» YOUR TASK: The answer must consist of each line below that contains the word "centre", copied in full.

» INFORMATION SHOWN:
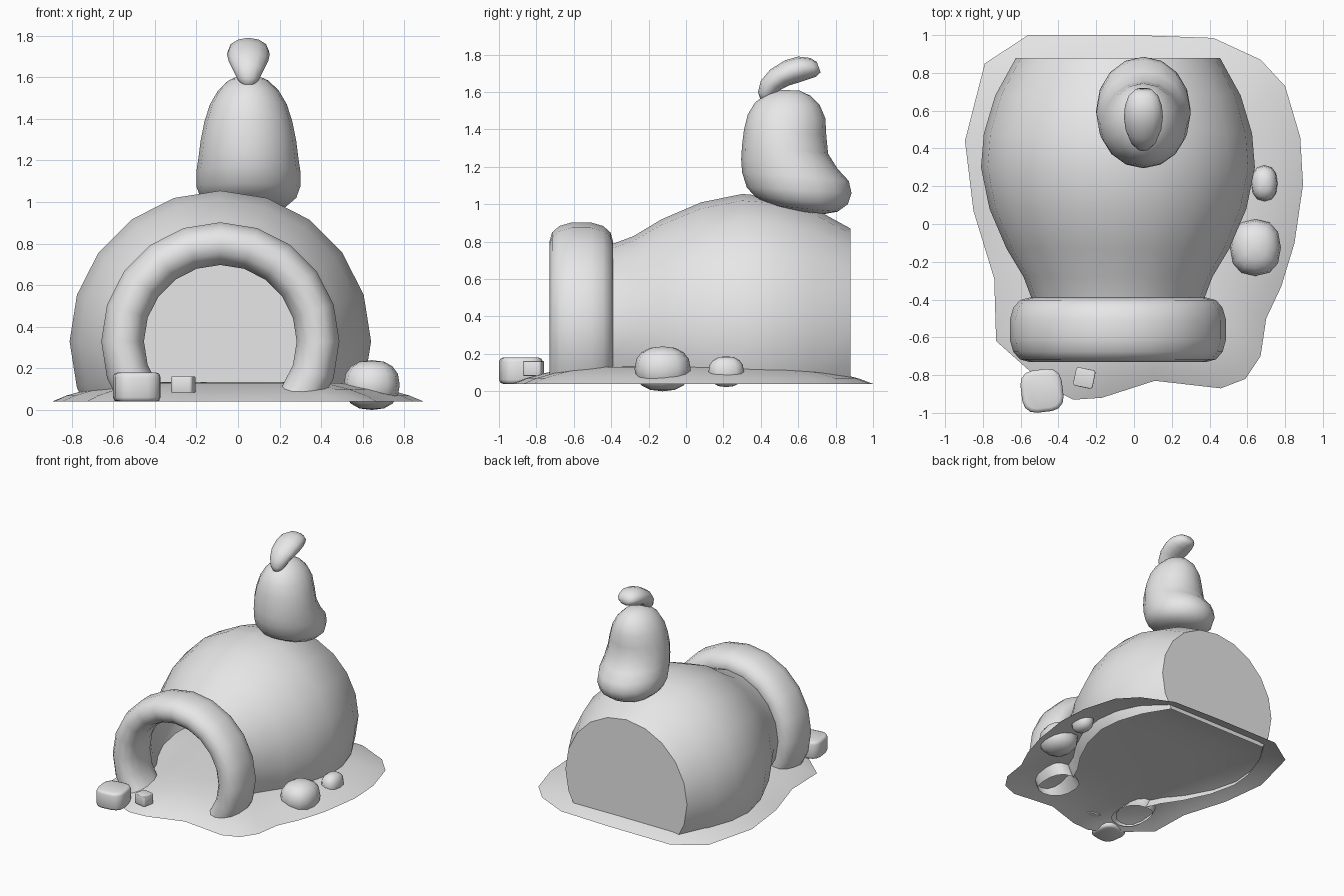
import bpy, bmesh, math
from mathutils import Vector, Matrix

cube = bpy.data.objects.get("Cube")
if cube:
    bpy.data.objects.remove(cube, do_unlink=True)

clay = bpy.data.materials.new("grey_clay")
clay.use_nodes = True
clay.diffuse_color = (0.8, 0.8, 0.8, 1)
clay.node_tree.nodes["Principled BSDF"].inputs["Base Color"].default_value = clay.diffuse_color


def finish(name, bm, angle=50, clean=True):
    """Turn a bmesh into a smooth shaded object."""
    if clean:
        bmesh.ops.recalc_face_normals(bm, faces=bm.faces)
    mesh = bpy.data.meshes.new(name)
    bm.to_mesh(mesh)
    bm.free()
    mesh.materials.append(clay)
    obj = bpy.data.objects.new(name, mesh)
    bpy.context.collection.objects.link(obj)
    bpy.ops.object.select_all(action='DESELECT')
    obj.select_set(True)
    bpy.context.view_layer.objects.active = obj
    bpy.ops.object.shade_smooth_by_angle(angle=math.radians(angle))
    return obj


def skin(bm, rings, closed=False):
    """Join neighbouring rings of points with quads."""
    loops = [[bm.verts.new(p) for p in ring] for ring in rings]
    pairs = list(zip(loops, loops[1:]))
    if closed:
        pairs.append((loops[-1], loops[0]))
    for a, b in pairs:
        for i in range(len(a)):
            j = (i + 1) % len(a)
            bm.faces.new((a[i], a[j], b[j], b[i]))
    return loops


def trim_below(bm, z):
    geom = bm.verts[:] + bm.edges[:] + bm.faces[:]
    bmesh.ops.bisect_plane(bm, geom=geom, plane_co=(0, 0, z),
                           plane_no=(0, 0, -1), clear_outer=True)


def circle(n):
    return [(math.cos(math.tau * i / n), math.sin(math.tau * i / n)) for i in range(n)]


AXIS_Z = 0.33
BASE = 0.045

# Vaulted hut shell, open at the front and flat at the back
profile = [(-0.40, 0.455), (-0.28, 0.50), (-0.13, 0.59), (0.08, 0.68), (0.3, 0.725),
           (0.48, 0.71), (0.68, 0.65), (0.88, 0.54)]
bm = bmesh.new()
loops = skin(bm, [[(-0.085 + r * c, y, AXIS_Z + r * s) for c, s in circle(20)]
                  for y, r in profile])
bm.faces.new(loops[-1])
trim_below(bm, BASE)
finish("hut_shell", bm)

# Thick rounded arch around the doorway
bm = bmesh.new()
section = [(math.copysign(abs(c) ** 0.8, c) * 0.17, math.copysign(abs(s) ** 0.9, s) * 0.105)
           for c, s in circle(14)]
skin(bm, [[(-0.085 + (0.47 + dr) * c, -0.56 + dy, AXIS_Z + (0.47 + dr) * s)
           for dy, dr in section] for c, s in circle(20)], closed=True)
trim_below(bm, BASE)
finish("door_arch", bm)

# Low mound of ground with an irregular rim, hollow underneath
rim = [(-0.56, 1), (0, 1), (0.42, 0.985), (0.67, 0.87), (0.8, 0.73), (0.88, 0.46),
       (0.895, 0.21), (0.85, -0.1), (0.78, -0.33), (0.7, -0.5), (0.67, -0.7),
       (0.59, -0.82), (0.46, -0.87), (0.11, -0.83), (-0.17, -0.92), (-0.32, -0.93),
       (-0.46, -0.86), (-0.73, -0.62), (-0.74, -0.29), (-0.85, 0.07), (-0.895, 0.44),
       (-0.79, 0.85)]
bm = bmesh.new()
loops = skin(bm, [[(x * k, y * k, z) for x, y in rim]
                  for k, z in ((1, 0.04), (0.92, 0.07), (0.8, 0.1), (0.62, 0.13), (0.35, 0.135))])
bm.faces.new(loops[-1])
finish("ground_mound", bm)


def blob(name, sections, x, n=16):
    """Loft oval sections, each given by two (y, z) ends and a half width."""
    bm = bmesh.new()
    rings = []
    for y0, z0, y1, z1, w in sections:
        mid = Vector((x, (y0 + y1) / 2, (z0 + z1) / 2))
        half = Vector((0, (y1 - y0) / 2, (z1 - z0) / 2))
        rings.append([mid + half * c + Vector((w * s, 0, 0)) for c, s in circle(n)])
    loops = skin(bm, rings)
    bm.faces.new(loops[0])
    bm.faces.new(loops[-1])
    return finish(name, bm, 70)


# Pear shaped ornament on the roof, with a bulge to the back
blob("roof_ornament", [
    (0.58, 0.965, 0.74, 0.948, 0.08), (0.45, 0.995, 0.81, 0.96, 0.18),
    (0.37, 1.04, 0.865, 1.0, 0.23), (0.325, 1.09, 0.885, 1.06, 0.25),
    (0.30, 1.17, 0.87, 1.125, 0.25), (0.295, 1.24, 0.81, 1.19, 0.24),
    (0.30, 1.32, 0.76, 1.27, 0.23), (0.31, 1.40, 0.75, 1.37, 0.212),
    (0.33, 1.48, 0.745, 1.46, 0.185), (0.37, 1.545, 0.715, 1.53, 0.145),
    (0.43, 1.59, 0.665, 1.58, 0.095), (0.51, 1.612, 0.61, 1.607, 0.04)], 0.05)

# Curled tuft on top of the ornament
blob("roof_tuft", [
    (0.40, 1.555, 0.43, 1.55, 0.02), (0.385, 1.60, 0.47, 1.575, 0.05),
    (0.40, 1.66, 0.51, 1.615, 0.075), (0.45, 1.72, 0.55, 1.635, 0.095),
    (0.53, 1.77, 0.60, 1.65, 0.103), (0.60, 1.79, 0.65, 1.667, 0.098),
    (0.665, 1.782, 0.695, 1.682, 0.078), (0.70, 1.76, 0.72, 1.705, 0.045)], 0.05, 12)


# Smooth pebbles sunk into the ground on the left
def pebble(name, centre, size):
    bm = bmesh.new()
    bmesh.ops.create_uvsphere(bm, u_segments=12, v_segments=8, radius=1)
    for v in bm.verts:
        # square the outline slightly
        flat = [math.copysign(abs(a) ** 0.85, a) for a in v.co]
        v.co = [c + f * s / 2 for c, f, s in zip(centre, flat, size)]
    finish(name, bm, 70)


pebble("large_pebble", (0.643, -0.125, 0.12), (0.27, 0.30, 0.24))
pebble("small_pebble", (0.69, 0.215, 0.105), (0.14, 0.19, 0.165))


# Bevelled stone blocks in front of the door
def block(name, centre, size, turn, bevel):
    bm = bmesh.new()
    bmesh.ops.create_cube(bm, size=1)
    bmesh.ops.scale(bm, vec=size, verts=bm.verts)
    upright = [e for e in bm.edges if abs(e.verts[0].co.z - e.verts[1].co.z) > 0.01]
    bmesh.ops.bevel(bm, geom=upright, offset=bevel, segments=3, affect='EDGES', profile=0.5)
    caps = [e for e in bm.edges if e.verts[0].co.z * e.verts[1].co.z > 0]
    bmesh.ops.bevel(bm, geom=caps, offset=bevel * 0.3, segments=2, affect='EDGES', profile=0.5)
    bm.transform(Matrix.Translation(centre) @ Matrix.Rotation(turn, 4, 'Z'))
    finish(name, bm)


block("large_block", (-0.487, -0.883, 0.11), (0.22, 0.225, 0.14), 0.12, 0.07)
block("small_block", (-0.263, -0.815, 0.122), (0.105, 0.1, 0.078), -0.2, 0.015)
==
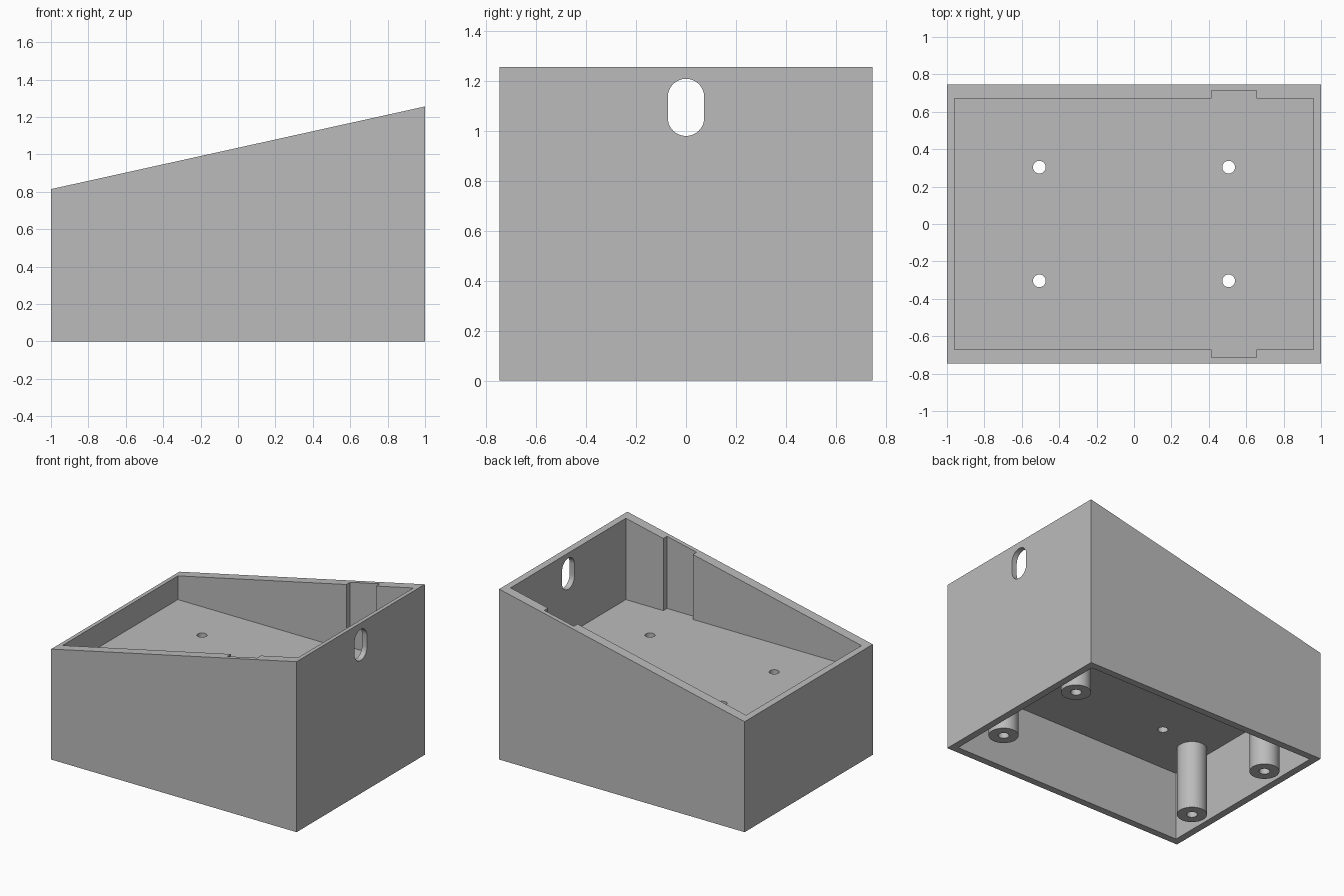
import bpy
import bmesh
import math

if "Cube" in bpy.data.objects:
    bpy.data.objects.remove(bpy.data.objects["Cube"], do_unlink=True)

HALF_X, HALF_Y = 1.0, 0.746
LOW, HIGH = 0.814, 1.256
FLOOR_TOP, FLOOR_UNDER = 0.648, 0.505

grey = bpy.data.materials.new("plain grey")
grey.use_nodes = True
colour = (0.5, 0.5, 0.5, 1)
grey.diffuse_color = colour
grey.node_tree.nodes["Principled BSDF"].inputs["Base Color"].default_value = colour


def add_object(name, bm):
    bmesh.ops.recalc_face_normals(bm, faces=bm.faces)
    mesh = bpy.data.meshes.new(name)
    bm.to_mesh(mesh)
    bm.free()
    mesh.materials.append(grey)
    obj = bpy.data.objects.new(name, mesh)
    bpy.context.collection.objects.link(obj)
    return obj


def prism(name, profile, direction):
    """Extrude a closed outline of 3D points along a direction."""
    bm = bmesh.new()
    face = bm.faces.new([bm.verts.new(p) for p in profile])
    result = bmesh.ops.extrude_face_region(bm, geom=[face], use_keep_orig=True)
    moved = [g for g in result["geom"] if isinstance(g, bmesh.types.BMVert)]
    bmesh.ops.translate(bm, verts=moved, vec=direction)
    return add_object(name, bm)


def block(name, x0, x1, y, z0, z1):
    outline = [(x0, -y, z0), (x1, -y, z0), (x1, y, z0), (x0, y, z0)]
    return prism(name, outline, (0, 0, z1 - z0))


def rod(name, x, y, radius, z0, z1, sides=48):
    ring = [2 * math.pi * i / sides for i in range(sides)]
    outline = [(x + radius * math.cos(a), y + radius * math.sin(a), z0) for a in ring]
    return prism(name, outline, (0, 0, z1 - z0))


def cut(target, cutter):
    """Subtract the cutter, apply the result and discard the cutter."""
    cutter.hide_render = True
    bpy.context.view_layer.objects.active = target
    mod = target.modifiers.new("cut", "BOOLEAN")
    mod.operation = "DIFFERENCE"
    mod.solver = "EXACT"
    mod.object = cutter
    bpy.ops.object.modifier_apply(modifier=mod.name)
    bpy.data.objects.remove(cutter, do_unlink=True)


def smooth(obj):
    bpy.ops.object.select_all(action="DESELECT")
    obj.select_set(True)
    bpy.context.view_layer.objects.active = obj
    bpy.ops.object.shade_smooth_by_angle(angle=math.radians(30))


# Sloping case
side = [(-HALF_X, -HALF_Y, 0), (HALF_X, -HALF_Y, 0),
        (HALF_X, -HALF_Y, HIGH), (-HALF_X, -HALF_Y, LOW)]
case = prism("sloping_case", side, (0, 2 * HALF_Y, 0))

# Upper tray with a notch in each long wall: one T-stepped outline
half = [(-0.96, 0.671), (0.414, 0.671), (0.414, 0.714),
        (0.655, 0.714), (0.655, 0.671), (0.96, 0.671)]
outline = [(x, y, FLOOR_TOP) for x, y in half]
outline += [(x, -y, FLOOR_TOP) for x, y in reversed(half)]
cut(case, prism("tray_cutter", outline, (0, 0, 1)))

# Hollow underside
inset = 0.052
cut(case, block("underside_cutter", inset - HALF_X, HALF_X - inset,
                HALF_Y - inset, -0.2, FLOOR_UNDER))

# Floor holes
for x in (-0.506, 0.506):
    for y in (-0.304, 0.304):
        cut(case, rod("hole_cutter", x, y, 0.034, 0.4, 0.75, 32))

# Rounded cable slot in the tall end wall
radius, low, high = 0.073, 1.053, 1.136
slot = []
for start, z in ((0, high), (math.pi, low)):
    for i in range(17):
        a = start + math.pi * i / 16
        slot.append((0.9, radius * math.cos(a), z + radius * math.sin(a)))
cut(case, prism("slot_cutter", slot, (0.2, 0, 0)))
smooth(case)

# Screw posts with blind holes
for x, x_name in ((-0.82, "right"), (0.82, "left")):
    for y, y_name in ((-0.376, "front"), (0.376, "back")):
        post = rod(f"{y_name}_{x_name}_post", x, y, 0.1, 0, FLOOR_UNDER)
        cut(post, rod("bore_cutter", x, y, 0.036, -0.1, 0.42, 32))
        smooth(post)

» ANSWER SECTION:
def pebble(name, centre, size):
        v.co = [c + f * s / 2 for c, f, s in zip(centre, flat, size)]
def block(name, centre, size, turn, bevel):
    bm.transform(Matrix.Translation(centre) @ Matrix.Rotation(turn, 4, 'Z'))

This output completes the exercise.